Wood said the eagles were about 4 feet tall and their wingspan was about 5 feet. They were muscular and as big as a trash can, he said.
Adult male eagles generally weigh about 9 pounds and adult females weigh between 12 and 13 pounds. Adult eagles have a wing-span of up to 7 feet, according to experts.
Immature eagles are brown with white heads and tails. The distinct features of the mature bird develop at 5 years old.
In the wild, bald eagles live between 30 and 35 years. In captivity, they have been known to live up to 50 years.
Wood wants to warn other pet owners and parents to be vigilant when their loved ones are outside.
One of his neighbors won’t let her dog go outside without her because she’s afraid of the eagles possibly attacking the dog, he said.
The cold snap has lured hordes of eagles to the island that otherwise would have few, if any at all. Wood’s wife, Cheryl, 52, and their neighbors said they haven’t seen so many eagles before this winter.
Before, Lester Wood said, he would drive to Estral Beach in Berlin Township to see a nest of eagles. Now, he doesn’t have to because he can see the birds from his window.
Wood said he believes the eagles are “a nuisance bird.”
“I know they were almost extinct and wiped out, but they are making a big comeback,” he said.
Residents along the waterfront usually can see several eagles between 8 a.m. and noon. It’s not every day that most people can see an eagle, Wood said.
With the cold temperatures, Wood said he believes the eagles fly to the island, which is bounded by a bay and Lake Erie, searching for food because the bay doesn’t freeze like creeks and rivers.
For instance, the water under the Wayne County-owned bridge between Trenton and Grosse Ile has been freezing, Wood said.
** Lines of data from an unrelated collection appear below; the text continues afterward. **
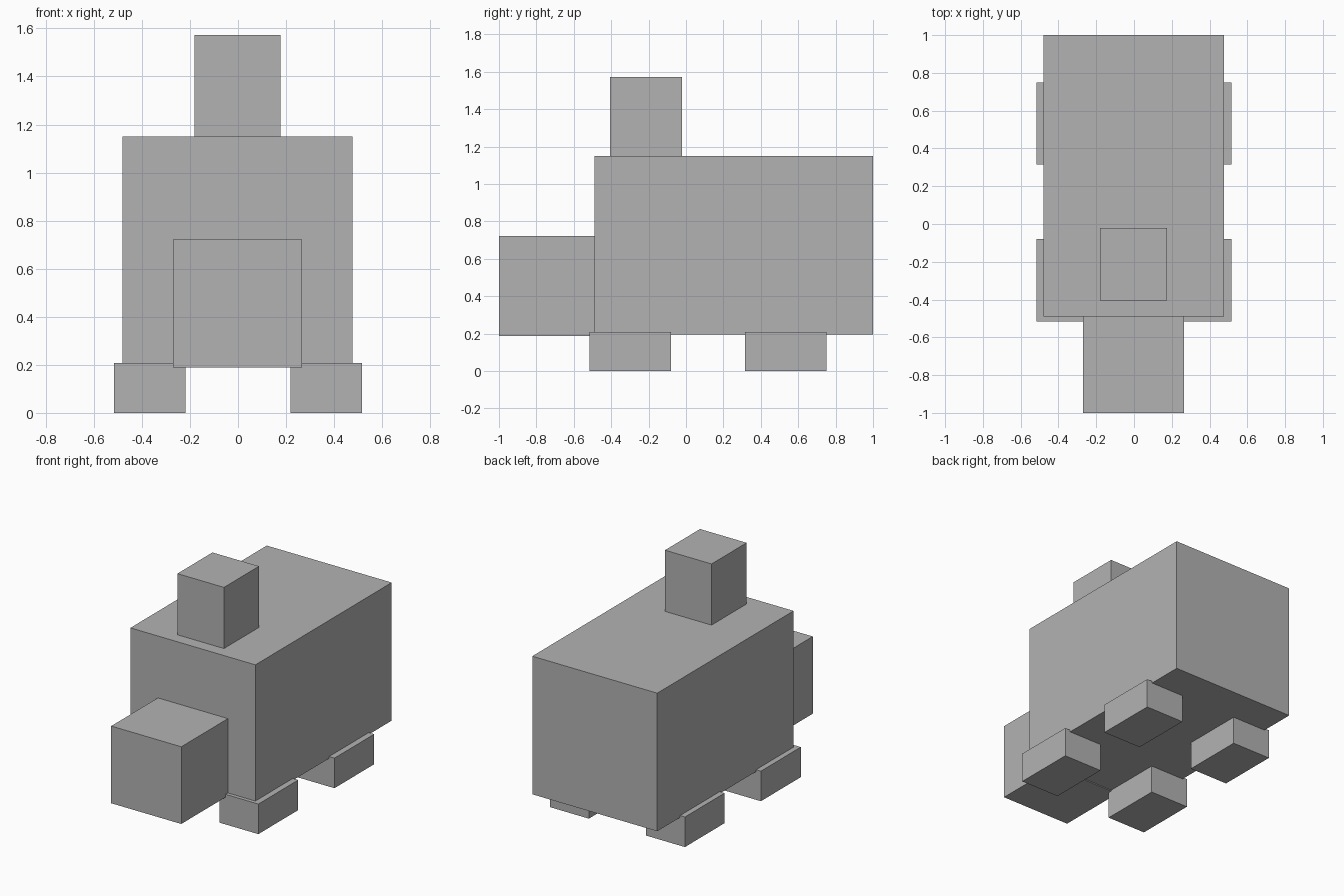
import bpy
import bmesh
from mathutils import Vector

cube = bpy.data.objects.get("Cube")
if cube:
    bpy.data.objects.remove(cube, do_unlink=True)

# Single flat grey
grey = bpy.data.materials.new("plain grey")
grey.use_nodes = True
color = (0.45, 0.45, 0.45, 1)
grey.diffuse_color = color
grey.node_tree.nodes["Principled BSDF"].inputs["Base Color"].default_value = color


def add_box(name, low, high):
    """Box between two opposite corners, with its origin at its centre."""
    low, high = Vector(low), Vector(high)
    bm = bmesh.new()
    bmesh.ops.create_cube(bm, size=1)
    bmesh.ops.scale(bm, vec=high - low, verts=bm.verts)
    mesh = bpy.data.meshes.new(name)
    bm.to_mesh(mesh)
    bm.free()
    mesh.materials.append(grey)
    obj = bpy.data.objects.new(name, mesh)
    obj.location = (low + high) / 2
    bpy.context.collection.objects.link(obj)
    return obj


# Main block, front block and the block on top
add_box("body", (-0.48, -0.49, 0.195), (0.476, 1.0, 1.15))
add_box("front_block", (-0.27, -1.0, 0.188), (0.266, -0.49, 0.722))
add_box("top_block", (-0.18, -0.405, 1.15), (0.176, -0.022, 1.573))

# Four feet, mirrored across x
for place, y0, y1 in (("front", -0.516, -0.08), ("back", 0.316, 0.75)):
    add_box(place + "_left_foot", (0.218, y0, 0), (0.517, y1, 0.208))
    add_box(place + "_right_foot", (-0.517, y0, 0), (-0.218, y1, 0.208))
But when the water is open, there are not as many eagles flying together over Horse Island.
He said he knows eagles can attack dogs because one killed a golden retriever belonging to a friend from Alaska.
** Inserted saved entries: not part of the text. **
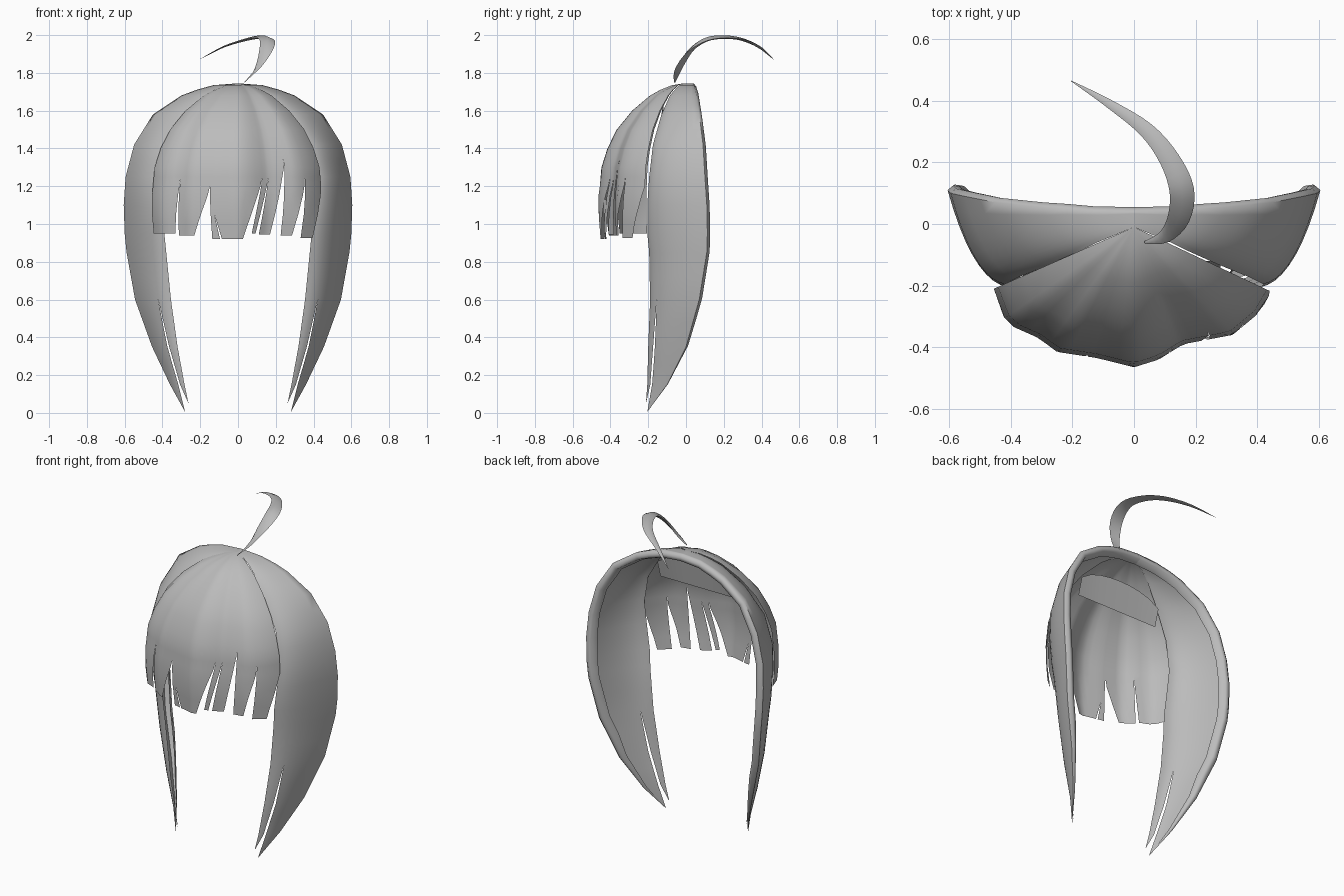
import bpy, bmesh, math
from mathutils import Vector

if "Cube" in bpy.data.objects:
    bpy.data.objects.remove(bpy.data.objects["Cube"])

hair = bpy.data.materials.new("hair_grey")
hair.diffuse_color = (0.5, 0.5, 0.5, 1)
hair.use_nodes = True
hair.node_tree.nodes["Principled BSDF"].inputs["Base Color"].default_value = hair.diffuse_color


def interp(table, k, col=1):
    """Linear lookup in rows sorted by descending first value."""
    if k >= table[0][0]:
        return table[0][col]
    for a, b in zip(table, table[1:]):
        if k >= b[0]:
            f = (a[0] - k) / (a[0] - b[0])
            return a[col] + (b[col] - a[col]) * f
    return table[-1][col]


def make(name, grids, angle=50):
    """Join point grids into one smooth sheet facing away from the head centre."""
    bm = bmesh.new()
    for grid in grids:
        rows = [[bm.verts.new(p) for p in row] for row in grid]
        for a, b in zip(rows, rows[1:]):
            for i in range(len(a) - 1):
                bm.faces.new((a[i], a[i + 1], b[i + 1], b[i]))
    bmesh.ops.remove_doubles(bm, verts=bm.verts, dist=0.0015)
    bmesh.ops.recalc_face_normals(bm, faces=bm.faces)
    bm.normal_update()
    centre = Vector((0, 0.1, 1.0))
    if sum(f.normal.dot(f.calc_center_median() - centre) * f.calc_area() for f in bm.faces) < 0:
        bmesh.ops.reverse_faces(bm, faces=bm.faces)
    me = bpy.data.meshes.new(name)
    bm.to_mesh(me)
    bm.free()
    me.materials.append(hair)
    ob = bpy.data.objects.new(name, me)
    bpy.context.collection.objects.link(ob)
    bpy.ops.object.select_all(action='DESELECT')
    bpy.context.view_layer.objects.active = ob
    ob.select_set(True)
    bpy.ops.object.shade_smooth_by_angle(angle=math.radians(angle))
    return ob


# Dome radius by height, and plan outline of the fringe (x, y)
DOME = [(1.745, 0), (1.735, .14), (1.71, .28), (1.68, .40), (1.6, .61), (1.5, .79),
        (1.4, .90), (1.3, .97), (1.15, 1), (1.05, 1), (.92, .975)]
PLAN = [(.45, -.21), (.41, -.285), (.32, -.36), (.16, -.39), (.08, -.44), (0, -.465),
        (-.12, -.435), (-.25, -.415), (-.31, -.37), (-.40, -.33), (-.435, -.285), (-.455, -.21)]


def dome_point(x, z):
    r = interp(DOME, z)
    return Vector((x * r, -.01 + (interp(PLAN, x) + .01) * r, z))


# Fringe: strands split by notches (top x, top z, left strand tip x, right strand tip x)
NOTCHES = [(-.455, 0, -.455, -.455), (-.31, 1.23, -.34, -.32), (-.15, 1.18, -.24, -.14),
           (-.125, 1.05, -.10, -.09), (.13, 1.23, .03, .07), (.165, 1.25, .09, .11),
           (.255, 1.32, .17, .23), (.36, 1.22, .29, .34), (.445, 1.2, .405, .405)]
TIPS = [.95, .94, .92, .92, .95, .945, .94, .925]
LEVELS = [1.745, 1.735, 1.71, 1.68, 1.64, 1.6, 1.55, 1.5, 1.45, 1.4, 1.35,
          1.3, 1.25, 1.2, 1.15, 1.1, 1.05, 1.0]


def notch_edge(notch, z, side):
    x, top, left, right = notch
    k = max(0, (top - z) / (top - .93)) if top else 0
    return x + ((left if side == 0 else right) - x) * k


strands = []
for a, b, tip in zip(NOTCHES, NOTCHES[1:], TIPS):
    n = max(2, round((b[0] - a[0]) / .035))
    grid = []
    for z in LEVELS + [tip]:
        x0, x1 = notch_edge(a, z, 1), notch_edge(b, z, 0)
        grid.append([dome_point(x0 + (x1 - x0) * i / n, z) for i in range(n + 1)])
    strands.append(grid)
make("fringe", strands)

# Side locks: height, back edge x, back edge y, front edge x, front edge y
SIDE = [(1.745, 0, .04, 0, -.01), (1.735, .13, .042, .06, -.035), (1.71, .22, .05, .12, -.06),
        (1.68, .30, .055, .17, -.085), (1.58, .45, .07, .27, -.13), (1.42, .55, .09, .38, -.175),
        (1.25, .595, .10, .42, -.195), (1.1, .605, .11, .41, -.205), (.95, .60, .113, .39, -.205),
        (.85, .59, .11, .38, -.195), (.6, .545, .07, .355, -.19), (.35, .455, 0, .32, -.20),
        (.15, .36, -.1, .283, -.205), (.01, .28, -.2, .262, -.212)]
ZS = [1.745, 1.735, 1.71, 1.68, 1.63, 1.58, 1.5, 1.42, 1.33, 1.25, 1.1, .95, .85, .72, .6,
      .48, .35, .25, .15]
SPLIT = .68


def side_point(z, t, sign):
    bx, by, fx, fy = (interp(SIDE, z, c) for c in (1, 2, 3, 4))
    cx, cy = bx + (fx - bx) * .42, fy + .02
    x = bx * (1 - t) ** 2 + 2 * cx * t * (1 - t) + fx * t * t
    y = by * (1 - t) ** 2 + 2 * cy * t * (1 - t) + fy * t * t
    return Vector((x * sign, y, z))


for sign, label in ((-1, "left"), (1, "right")):
    outer, inner = [], []
    for z in ZS:
        gap = max(0, .6 - z) * .16           # slit between the two lock tips
        outer.append([side_point(z, (SPLIT - gap) * i / 6, sign) for i in range(7)])
        t0 = SPLIT + gap * .6
        inner.append([side_point(z, t0 + (1 - t0) * i / 3, sign) for i in range(4)])
    outer.append([Vector((sign * .28, -.205, .005))] * 7)
    inner.append([Vector((sign * .262, -.212, .05))] * 4)

    # Rolled rim along the back edge
    rim = []
    back = [row[0] for row in outer]
    for i, p in enumerate(back):
        d = back[min(i + 1, len(back) - 1)] - back[max(i - 1, 0)]
        inward = Vector((d.z, 0, -d.x)).normalized() * sign
        if i == 0:
            inward = Vector((0, 0, -1))
        w = min(1, max(0, p.z / .5))
        rim.append([p, p + inward * .018 * w + Vector((0, .015 * w, 0)),
                    p + inward * .04 * w + Vector((0, .012 * w, 0)),
                    p + inward * .055 * w + Vector((0, -.03 * w, 0))])
    make(label + "_side_lock", [outer, inner, rim], 65)

# Arched panel under the crown
arch = []
for i in range(9):
    x = -.28 + .07 * i
    top = 1.52 + .12 * math.sqrt(max(0, 1 - (x / .3) ** 2))
    arch.append([Vector((x, -.15, 1.46)), Vector((x, -.12, top))])
make("inner_panel", [arch])

# Curled stray lock: centre line with half widths
CURL = [(.035, -.06, 1.75, .004), (.10, -.04, 1.82, .022), (.145, .02, 1.91, .036),
        (.155, .11, 1.972, .04), (.115, .21, 1.985, .033), (.04, .305, 1.972, .025),
        (-.08, .39, 1.935, .014), (-.205, .465, 1.87, .001)]


def catmull(p, n=4):
    out = []
    for i in range(len(p) - 1):
        q = [Vector(p[min(max(j, 0), len(p) - 1)]) for j in range(i - 1, i + 3)]
        for k in range(n):
            t = k / n
            out.append(.5 * (2 * q[1] + (q[2] - q[0]) * t
                             + (2 * q[0] - 5 * q[1] + 4 * q[2] - q[3]) * t * t
                             + (3 * q[1] - q[0] - 3 * q[2] + q[3]) * t ** 3))
    return out + [Vector(p[-1])]


line = catmull(CURL)
rings = []
for i, q in enumerate(line):
    p, w = q.to_3d(), max(q.w, .001)
    tan = (line[min(i + 1, len(line) - 1)].to_3d() - line[max(i - 1, 0)].to_3d()).normalized()
    side = tan.cross(Vector((0, 0, 1))).normalized()
    up = side.cross(tan)
    ring = [p + side * w, p + up * w * .4, p - side * w, p - up * w * .15]
    rings.append(ring + ring[:1])
make("curled_lock", [rings], 60)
The friend was walking the dog when the eagle swooped in and struck the dog three times on its back, he said.
The woman kicked the bird off the dog, and it hopped behind her as she carried the dog, he said.
“One eagle actually killed the dog,” Wood said. “I know they will attack things that are bigger than them.”
Thanks to RDH!
Loren Coleman is one of the world’s leading cryptozoologists, some say “the” leading living cryptozoologist. Certainly, he is acknowledged as the current living American researcher and writer who has most popularized cryptozoology in the late 20th and early 21st centuries. Starting his fieldwork and investigations in 1960, after traveling and trekking extensively in pursuit of cryptozoological mysteries, Coleman began writing to share his experiences in 1969. An honorary member of Ivan T. Sanderson’s Society for the Investigation of the Unexplained in the 1970s, Coleman has been bestowed with similar honorary memberships of the North Idaho College Cryptozoology Club in 1983, and in subsequent years, that of the British Columbia Scientific Cryptozoology Club, CryptoSafari International, and other international organizations. He was also a Life Member and Benefactor of the International Society of Cryptozoology (now-defunct). Loren Coleman’s daily blog, as a member of the Cryptomundo Team, served as an ongoing avenue of communication for the ever-growing body of cryptozoo news from 2005 through 2013. He returned as an infrequent contributor beginning Halloween week of 2015. Coleman is the founder in 2003, and current director of the International Cryptozoology Museum in Portland, Maine.